**Assignment**
A word-for-word copy of every entry below is required; the images do not belong in it.

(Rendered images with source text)
☆ ☆ ☆ ☆ ☆ ☆ ☆

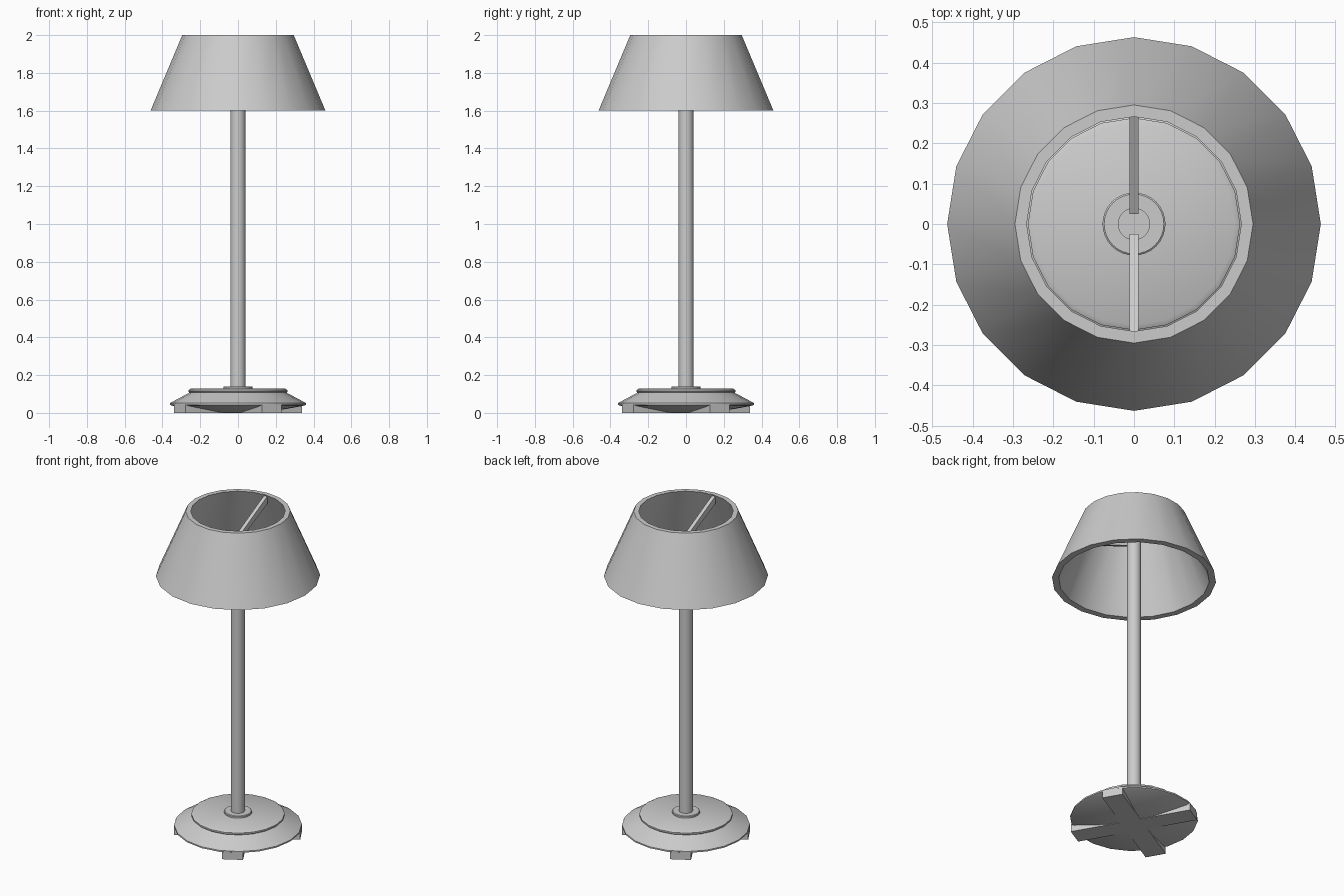
import bpy, bmesh
from math import cos, sin, pi, radians

if "Cube" in bpy.data.objects:
    bpy.data.objects.remove(bpy.data.objects["Cube"])


def finish(bm, name, smooth=True):
    bmesh.ops.remove_doubles(bm, verts=bm.verts, dist=1e-5)
    bmesh.ops.recalc_face_normals(bm, faces=bm.faces)
    me = bpy.data.meshes.new(name)
    bm.to_mesh(me)
    bm.free()
    ob = bpy.data.objects.new(name, me)
    bpy.context.collection.objects.link(ob)
    bpy.ops.object.select_all(action='DESELECT')
    ob.select_set(True)
    bpy.context.view_layer.objects.active = ob
    if smooth:
        bpy.ops.object.shade_smooth_by_angle(angle=radians(35))
    return ob


def lathe(name, profile, sides, closed=False):
    """Revolve an (r, z) profile around z; closed joins its last point to its first."""
    bm = bmesh.new()
    rings = []
    for r, z in profile:
        if r == 0:
            rings.append([bm.verts.new((0, 0, z))] * sides)
        else:
            rings.append([bm.verts.new((r * cos(2 * pi * i / sides), r * sin(2 * pi * i / sides), z))
                          for i in range(sides)])
    pairs = list(zip(rings, rings[1:])) + ([(rings[-1], rings[0])] if closed else [])
    for a, b in pairs:
        for i in range(sides):
            j = (i + 1) % sides
            bm.faces.new(dict.fromkeys((a[i], a[j], b[j], b[i])))
    return finish(bm, name)


def prism(name, outline, offset):
    """Extrude a planar outline by an offset vector."""
    bm = bmesh.new()
    face = bm.faces.new([bm.verts.new(p) for p in outline])
    ext = bmesh.ops.extrude_face_region(bm, geom=[face])
    bmesh.ops.translate(bm, vec=offset, verts=[v for v in ext["geom"] if isinstance(v, bmesh.types.BMVert)])
    return finish(bm, name, smooth=False)


# Conical shade, open at both ends, with thick walls
lathe("shade", [(0.463, 1.6), (0.295, 2.0), (0.266, 2.0), (0.425, 1.6)], 20, closed=True)

# Stepped base with a shallow conical underside
lathe("base", [(0, 0.002), (0.15, 0.002), (0.345, 0.037), (0.36, 0.043), (0.36, 0.052),
               (0.265, 0.103), (0.258, 0.107), (0.263, 0.112), (0.263, 0.121),
               (0.25, 0.128), (0, 0.128)], 20)

# Collar and pole
lathe("collar", [(0, 0.12), (0.078, 0.12), (0.078, 0.137), (0.074, 0.14), (0, 0.14)], 32)
lathe("pole", [(0, 0.12), (0.04, 0.12), (0.04, 1.86), (0, 1.86)], 24)

# Cross-shaped foot under the base, turned 30 degrees
L, w = 0.357, 0.06
cross = []
for k in range(4):
    a = radians(30 + 90 * k)
    for u, v in ((L, -w), (L, w), (w, w)):
        cross.append((u * cos(a) - v * sin(a), u * sin(a) + v * cos(a), 0))
prism("foot_cross", cross, (0, 0, 0.045))

# Two sloping arms from pole to shade
for side, label in ((1, "back"), (-1, "front")):
    arm = [(-0.011, side * y, z) for y, z in
           ((0.025, 1.83), (0.275, 1.945), (0.27, 1.99), (0.025, 1.865))]
    prism(label + "_shade_arm", arm, (0.022, 0, 0))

☆ ☆ ☆ ☆ ☆ ☆ ☆

**Task output**
import bpy, bmesh
from math import cos, sin, pi, radians

if "Cube" in bpy.data.objects:
    bpy.data.objects.remove(bpy.data.objects["Cube"])


def finish(bm, name, smooth=True):
    bmesh.ops.remove_doubles(bm, verts=bm.verts, dist=1e-5)
    bmesh.ops.recalc_face_normals(bm, faces=bm.faces)
    me = bpy.data.meshes.new(name)
    bm.to_mesh(me)
    bm.free()
    ob = bpy.data.objects.new(name, me)
    bpy.context.collection.objects.link(ob)
    bpy.ops.object.select_all(action='DESELECT')
    ob.select_set(True)
    bpy.context.view_layer.objects.active = ob
    if smooth:
        bpy.ops.object.shade_smooth_by_angle(angle=radians(35))
    return ob


def lathe(name, profile, sides, closed=False):
    """Revolve an (r, z) profile around z; closed joins its last point to its first."""
    bm = bmesh.new()
    rings = []
    for r, z in profile:
        if r == 0:
            rings.append([bm.verts.new((0, 0, z))] * sides)
        else:
            rings.append([bm.verts.new((r * cos(2 * pi * i / sides), r * sin(2 * pi * i / sides), z))
                          for i in range(sides)])
    pairs = list(zip(rings, rings[1:])) + ([(rings[-1], rings[0])] if closed else [])
    for a, b in pairs:
        for i in range(sides):
            j = (i + 1) % sides
            bm.faces.new(dict.fromkeys((a[i], a[j], b[j], b[i])))
    return finish(bm, name)


def prism(name, outline, offset):
    """Extrude a planar outline by an offset vector."""
    bm = bmesh.new()
    face = bm.faces.new([bm.verts.new(p) for p in outline])
    ext = bmesh.ops.extrude_face_region(bm, geom=[face])
    bmesh.ops.translate(bm, vec=offset, verts=[v for v in ext["geom"] if isinstance(v, bmesh.types.BMVert)])
    return finish(bm, name, smooth=False)


# Conical shade, open at both ends, with thick walls
lathe("shade", [(0.463, 1.6), (0.295, 2.0), (0.266, 2.0), (0.425, 1.6)], 20, closed=True)

# Stepped base with a shallow conical underside
lathe("base", [(0, 0.002), (0.15, 0.002), (0.345, 0.037), (0.36, 0.043), (0.36, 0.052),
               (0.265, 0.103), (0.258, 0.107), (0.263, 0.112), (0.263, 0.121),
               (0.25, 0.128), (0, 0.128)], 20)

# Collar and pole
lathe("collar", [(0, 0.12), (0.078, 0.12), (0.078, 0.137), (0.074, 0.14), (0, 0.14)], 32)
lathe("pole", [(0, 0.12), (0.04, 0.12), (0.04, 1.86), (0, 1.86)], 24)

# Cross-shaped foot under the base, turned 30 degrees
L, w = 0.357, 0.06
cross = []
for k in range(4):
    a = radians(30 + 90 * k)
    for u, v in ((L, -w), (L, w), (w, w)):
        cross.append((u * cos(a) - v * sin(a), u * sin(a) + v * cos(a), 0))
prism("foot_cross", cross, (0, 0, 0.045))

# Two sloping arms from pole to shade
for side, label in ((1, "back"), (-1, "front")):
    arm = [(-0.011, side * y, z) for y, z in
           ((0.025, 1.83), (0.275, 1.945), (0.27, 1.99), (0.025, 1.865))]
    prism(label + "_shade_arm", arm, (0.022, 0, 0))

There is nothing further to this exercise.